▶ _ABOUT THIS TASK_:
Set down exactly the lines below, starting at the one that contains "bmesh.ops.inset_individual(bm, faces=[inner], thickness=0.02)" and ending at the one that contains "verts=[g for g", with both of those lines included and nothing else.

-------- AVAILABLE DATA --------

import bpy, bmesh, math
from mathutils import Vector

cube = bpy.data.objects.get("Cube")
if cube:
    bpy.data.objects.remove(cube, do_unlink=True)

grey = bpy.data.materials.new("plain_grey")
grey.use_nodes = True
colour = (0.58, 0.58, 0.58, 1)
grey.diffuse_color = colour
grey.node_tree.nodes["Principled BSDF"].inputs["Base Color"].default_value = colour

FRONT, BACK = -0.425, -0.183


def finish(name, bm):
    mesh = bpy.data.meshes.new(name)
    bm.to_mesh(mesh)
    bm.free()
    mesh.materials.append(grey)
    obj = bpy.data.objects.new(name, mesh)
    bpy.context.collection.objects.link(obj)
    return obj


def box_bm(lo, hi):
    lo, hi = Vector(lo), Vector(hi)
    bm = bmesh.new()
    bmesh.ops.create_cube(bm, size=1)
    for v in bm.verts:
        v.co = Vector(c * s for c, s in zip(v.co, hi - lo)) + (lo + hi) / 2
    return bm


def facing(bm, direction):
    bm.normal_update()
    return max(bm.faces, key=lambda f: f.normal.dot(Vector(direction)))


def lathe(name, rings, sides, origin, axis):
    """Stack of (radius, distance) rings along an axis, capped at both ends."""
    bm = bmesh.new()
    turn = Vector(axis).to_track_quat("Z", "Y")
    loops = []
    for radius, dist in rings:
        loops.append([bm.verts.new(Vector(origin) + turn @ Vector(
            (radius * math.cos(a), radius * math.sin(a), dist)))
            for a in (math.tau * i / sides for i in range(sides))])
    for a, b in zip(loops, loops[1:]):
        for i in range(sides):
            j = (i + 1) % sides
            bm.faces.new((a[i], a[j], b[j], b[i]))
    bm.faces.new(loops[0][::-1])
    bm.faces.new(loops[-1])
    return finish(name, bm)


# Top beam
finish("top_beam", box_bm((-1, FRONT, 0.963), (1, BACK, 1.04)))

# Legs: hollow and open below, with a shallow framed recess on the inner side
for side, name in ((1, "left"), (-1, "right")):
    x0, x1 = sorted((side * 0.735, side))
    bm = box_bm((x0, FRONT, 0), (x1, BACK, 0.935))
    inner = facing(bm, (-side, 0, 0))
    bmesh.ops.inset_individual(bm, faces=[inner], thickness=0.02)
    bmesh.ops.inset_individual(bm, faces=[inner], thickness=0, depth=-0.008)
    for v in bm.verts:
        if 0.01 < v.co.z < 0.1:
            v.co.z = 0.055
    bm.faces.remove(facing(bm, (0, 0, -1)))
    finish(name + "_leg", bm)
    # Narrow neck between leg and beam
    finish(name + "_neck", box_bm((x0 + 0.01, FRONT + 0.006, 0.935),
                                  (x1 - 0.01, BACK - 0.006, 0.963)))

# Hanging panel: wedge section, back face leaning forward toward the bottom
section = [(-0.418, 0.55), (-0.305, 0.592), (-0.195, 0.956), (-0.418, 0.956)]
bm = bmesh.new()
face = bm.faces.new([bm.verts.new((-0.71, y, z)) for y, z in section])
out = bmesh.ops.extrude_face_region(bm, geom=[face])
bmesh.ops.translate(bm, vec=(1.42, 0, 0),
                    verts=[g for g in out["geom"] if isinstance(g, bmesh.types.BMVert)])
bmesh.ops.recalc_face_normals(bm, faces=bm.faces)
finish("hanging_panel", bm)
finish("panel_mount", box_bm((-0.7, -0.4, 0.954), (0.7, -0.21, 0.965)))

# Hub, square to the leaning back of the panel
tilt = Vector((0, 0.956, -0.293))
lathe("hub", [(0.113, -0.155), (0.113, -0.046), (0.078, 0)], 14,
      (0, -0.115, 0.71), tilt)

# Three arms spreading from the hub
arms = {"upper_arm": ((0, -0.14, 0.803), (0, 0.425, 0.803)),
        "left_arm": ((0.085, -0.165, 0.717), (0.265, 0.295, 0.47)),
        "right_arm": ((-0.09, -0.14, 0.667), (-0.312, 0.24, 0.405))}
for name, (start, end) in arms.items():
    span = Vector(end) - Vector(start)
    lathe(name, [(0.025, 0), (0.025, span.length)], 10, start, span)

--------

▶ _RESPONSE AREA_:
    bmesh.ops.inset_individual(bm, faces=[inner], thickness=0.02)
    bmesh.ops.inset_individual(bm, faces=[inner], thickness=0, depth=-0.008)
    for v in bm.verts:
        if 0.01 < v.co.z < 0.1:
            v.co.z = 0.055
    bm.faces.remove(facing(bm, (0, 0, -1)))
    finish(name + "_leg", bm)
    # Narrow neck between leg and beam
    finish(name + "_neck", box_bm((x0 + 0.01, FRONT + 0.006, 0.935),
                                  (x1 - 0.01, BACK - 0.006, 0.963)))

# Hanging panel: wedge section, back face leaning forward toward the bottom
section = [(-0.418, 0.55), (-0.305, 0.592), (-0.195, 0.956), (-0.418, 0.956)]
bm = bmesh.new()
face = bm.faces.new([bm.verts.new((-0.71, y, z)) for y, z in section])
out = bmesh.ops.extrude_face_region(bm, geom=[face])
bmesh.ops.translate(bm, vec=(1.42, 0, 0),
                    verts=[g for g in out["geom"] if isinstance(g, bmesh.types.BMVert)])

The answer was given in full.